The data –
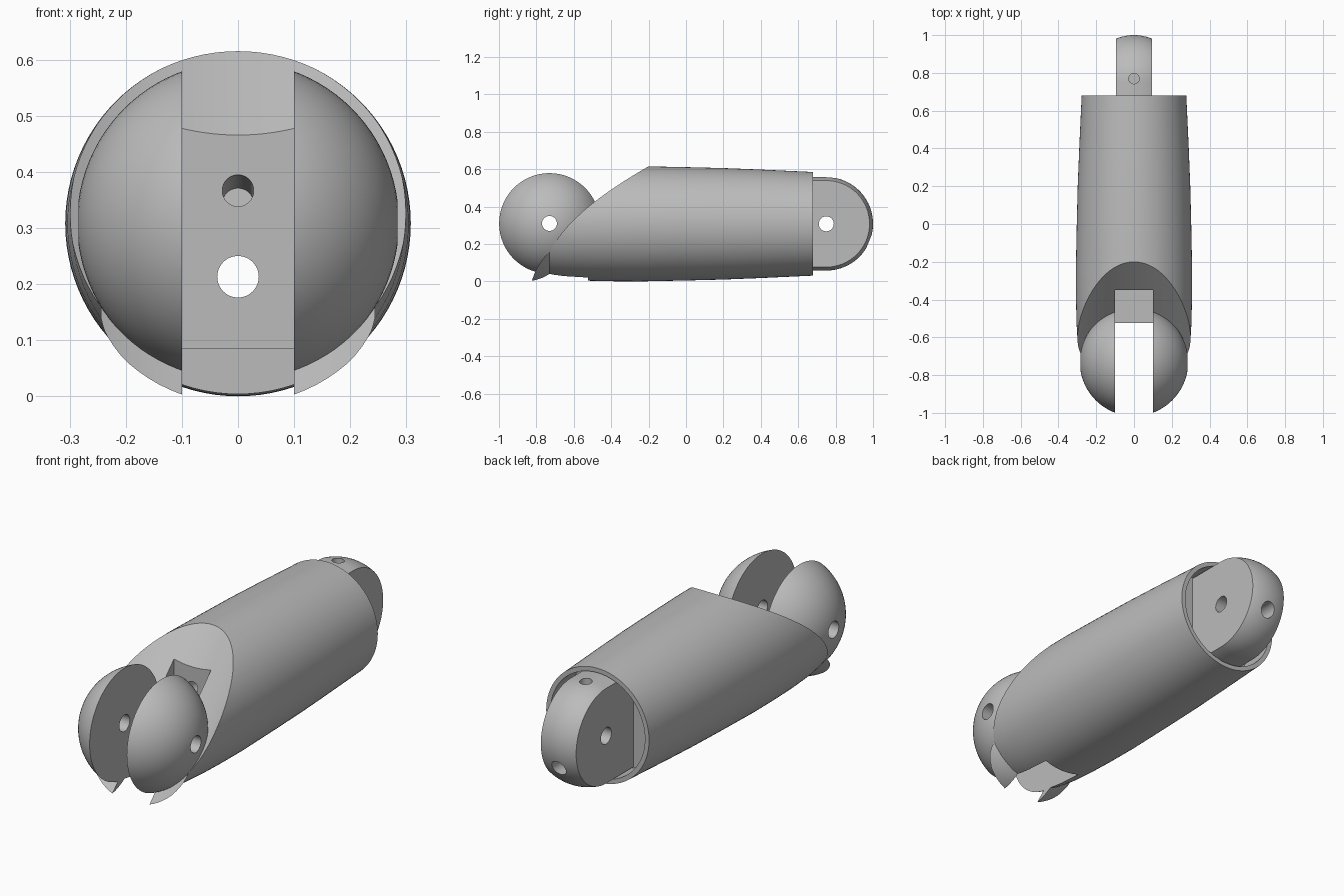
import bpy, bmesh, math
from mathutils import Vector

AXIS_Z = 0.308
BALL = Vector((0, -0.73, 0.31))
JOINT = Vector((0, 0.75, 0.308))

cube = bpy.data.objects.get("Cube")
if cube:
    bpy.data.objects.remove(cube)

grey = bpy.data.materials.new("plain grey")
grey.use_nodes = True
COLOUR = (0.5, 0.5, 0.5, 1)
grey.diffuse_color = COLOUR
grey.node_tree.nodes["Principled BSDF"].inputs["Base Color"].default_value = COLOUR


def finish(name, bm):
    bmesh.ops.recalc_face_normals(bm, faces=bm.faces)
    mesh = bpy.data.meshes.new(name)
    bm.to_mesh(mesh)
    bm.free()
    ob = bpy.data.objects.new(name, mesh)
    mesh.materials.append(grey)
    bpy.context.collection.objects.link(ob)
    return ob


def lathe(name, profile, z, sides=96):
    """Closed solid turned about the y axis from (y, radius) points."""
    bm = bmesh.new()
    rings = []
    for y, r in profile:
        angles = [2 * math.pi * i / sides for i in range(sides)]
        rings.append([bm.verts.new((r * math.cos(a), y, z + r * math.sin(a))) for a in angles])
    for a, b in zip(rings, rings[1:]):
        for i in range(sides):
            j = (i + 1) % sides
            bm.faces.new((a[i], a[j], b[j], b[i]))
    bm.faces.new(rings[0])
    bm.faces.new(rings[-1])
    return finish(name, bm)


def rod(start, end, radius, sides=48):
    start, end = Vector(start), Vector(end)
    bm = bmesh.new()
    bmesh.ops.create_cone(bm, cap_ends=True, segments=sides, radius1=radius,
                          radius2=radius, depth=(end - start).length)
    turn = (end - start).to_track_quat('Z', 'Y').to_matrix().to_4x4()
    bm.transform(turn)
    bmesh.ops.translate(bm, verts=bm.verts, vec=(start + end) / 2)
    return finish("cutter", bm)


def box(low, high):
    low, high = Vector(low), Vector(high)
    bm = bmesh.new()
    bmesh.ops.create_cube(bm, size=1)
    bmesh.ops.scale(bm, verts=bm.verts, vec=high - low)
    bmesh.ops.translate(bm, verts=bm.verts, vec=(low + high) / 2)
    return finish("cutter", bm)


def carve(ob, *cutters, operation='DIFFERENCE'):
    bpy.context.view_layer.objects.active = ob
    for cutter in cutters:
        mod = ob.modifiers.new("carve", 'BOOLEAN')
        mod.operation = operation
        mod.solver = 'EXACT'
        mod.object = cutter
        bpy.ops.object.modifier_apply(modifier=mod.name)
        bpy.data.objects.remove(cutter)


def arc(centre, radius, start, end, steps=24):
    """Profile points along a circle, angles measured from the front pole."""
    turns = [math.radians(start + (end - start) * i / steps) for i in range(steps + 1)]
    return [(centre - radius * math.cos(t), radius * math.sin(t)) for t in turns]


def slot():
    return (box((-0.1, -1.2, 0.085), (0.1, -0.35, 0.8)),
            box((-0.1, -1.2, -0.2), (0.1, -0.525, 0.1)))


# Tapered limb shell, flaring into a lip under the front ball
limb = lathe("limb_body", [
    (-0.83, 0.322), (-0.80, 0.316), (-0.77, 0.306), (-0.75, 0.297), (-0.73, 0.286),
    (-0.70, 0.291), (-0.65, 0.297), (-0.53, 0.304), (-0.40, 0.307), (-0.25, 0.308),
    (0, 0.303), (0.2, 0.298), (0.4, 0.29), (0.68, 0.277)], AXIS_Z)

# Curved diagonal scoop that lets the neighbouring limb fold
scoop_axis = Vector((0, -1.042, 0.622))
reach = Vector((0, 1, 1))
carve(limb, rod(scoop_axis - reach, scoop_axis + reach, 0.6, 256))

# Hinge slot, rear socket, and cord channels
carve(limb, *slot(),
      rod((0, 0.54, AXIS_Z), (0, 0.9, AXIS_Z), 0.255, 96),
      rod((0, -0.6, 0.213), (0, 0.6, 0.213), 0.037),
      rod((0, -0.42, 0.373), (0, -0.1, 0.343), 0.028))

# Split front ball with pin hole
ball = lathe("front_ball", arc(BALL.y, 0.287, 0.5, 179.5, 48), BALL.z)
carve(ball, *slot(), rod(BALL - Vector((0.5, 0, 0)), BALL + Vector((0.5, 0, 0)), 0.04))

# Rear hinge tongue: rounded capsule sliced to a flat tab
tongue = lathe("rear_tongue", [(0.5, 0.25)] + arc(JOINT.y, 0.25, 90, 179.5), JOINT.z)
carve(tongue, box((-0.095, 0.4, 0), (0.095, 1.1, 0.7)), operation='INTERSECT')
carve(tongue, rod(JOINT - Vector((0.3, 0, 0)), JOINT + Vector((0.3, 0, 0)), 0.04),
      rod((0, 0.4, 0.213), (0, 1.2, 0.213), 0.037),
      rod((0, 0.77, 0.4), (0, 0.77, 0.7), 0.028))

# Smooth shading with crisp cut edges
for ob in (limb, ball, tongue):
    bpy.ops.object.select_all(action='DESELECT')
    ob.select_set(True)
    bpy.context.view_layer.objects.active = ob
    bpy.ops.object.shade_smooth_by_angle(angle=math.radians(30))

Task statement – State the number of lines in the data above that include the word "from", leaving out any other words.

Reply to the exercise – 3